According to Centers for Disease Control and Prevention (CDC), the sanitizer doesn't work as well as washing for hands that are visibly dirty. It also doesn't eliminate all types of germs -- most notably, norovirus, a serious stomach bug that can spread quickly in schools.
The New York Times reports that influenza and many other common viruses are coated in envelope-like lipids that alcohol in sanitizer can rupture. But viruses that aren't coated, like norovirus, are often not affected by the sanitizer.
The NY Times cites a CDC study from 2011 that examined long-term care facilities and the outbreak of disease. The study found that at facilities where staff members used alcohol-based sanitizers, they were six times more likely to have an outbreak of norovirus than at locations where the staff preferred using soap and water.
The CDC says washing your hands with soap and water for at least 20 seconds is the most effective way to kill a wide variety of germs.
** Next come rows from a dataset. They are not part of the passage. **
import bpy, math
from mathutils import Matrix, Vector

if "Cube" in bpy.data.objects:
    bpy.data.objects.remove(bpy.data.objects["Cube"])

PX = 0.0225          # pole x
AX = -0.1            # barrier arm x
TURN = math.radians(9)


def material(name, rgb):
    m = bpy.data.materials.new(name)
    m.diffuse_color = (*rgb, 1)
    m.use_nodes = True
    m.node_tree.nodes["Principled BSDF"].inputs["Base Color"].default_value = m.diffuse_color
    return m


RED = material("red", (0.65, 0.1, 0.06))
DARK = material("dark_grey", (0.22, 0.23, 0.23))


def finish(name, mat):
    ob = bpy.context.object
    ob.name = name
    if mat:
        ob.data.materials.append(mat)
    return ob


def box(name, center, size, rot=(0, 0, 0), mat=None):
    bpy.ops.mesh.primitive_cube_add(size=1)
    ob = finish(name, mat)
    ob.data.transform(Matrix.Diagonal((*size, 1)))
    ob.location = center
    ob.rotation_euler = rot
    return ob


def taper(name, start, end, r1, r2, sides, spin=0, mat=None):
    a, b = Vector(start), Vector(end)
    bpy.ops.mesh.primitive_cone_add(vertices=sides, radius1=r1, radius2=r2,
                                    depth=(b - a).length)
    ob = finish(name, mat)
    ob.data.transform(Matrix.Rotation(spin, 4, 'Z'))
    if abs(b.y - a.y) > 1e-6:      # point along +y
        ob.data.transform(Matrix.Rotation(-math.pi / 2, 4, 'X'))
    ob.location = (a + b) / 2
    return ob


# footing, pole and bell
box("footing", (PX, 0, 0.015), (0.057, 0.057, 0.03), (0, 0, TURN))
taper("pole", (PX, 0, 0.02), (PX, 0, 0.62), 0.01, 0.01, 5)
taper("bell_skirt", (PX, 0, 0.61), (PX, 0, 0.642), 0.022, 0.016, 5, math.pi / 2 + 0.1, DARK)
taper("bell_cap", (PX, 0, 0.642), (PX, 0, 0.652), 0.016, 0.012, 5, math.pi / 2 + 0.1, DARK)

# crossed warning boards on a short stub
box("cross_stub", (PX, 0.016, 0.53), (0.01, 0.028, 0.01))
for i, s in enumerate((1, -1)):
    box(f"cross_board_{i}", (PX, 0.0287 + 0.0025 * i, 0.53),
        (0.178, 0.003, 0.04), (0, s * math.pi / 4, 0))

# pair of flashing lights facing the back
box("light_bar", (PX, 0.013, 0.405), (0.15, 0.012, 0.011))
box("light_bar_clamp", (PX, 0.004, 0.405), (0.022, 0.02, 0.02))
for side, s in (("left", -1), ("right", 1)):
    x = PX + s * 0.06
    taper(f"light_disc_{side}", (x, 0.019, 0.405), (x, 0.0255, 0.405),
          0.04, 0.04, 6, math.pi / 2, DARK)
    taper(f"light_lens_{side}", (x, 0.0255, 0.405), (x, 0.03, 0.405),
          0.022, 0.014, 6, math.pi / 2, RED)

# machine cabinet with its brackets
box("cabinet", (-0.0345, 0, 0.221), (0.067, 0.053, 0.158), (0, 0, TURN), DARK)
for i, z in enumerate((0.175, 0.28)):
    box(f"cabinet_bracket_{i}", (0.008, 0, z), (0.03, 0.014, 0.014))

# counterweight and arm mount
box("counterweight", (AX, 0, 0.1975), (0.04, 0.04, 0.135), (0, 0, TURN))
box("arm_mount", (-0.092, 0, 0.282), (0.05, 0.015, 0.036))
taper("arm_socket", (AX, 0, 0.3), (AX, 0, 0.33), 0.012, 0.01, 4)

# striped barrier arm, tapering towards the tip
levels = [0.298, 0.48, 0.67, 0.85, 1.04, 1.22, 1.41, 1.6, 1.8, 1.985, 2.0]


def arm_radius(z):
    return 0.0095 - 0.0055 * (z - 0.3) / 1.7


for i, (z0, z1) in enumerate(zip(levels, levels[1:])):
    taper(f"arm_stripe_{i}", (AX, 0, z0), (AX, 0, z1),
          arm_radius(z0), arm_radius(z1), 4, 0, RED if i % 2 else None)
If you're not so good at keeping track of time, officials suggest humming the "Happy Birthday" song from beginning to end -- twice -- to help you keep track.
But hand sanitizer can be an effective alternative if hand washing with soap and water isn't possible. Health officials say effective sanitizers should be at least 60 percent alcohol, but even these products don't work as well on hands that are visibly dirty.
While scientists and public health officials debate the effectiveness of hand sanitizers, what many don't debate is the prudence of erring on the safe side -- and not overestimating the power of these cleaners.
ABC News reports that in 2011, the U.S. Food and Drug Administration (FDA) charged four hand sanitizer and antispetic companies with claiming they could protect consumers against a possibly lethal form of a staph infection.
FDA accompanied this charge with a public press release that warned consumers of false claims on hand sanitizers.
"FDA has not approved any products claiming to prevent infection from MRSA, E. coli, Salmonella, or H1N1 flu, which a consumer can just walk into a store and buy” said Deborah Autor, compliance director at FDA’s Center for Drug Evaluation and Research. “These products give consumers a false sense of protection.”
Still, the hand sanitizer industry continues to be a profitable and growing one. According to a 2012 report from IBIS World, an independent publisher of U.S. industry research, sanitizer manufacturing is a $189.6 million industry and is growing by more than 5.5 percent every year.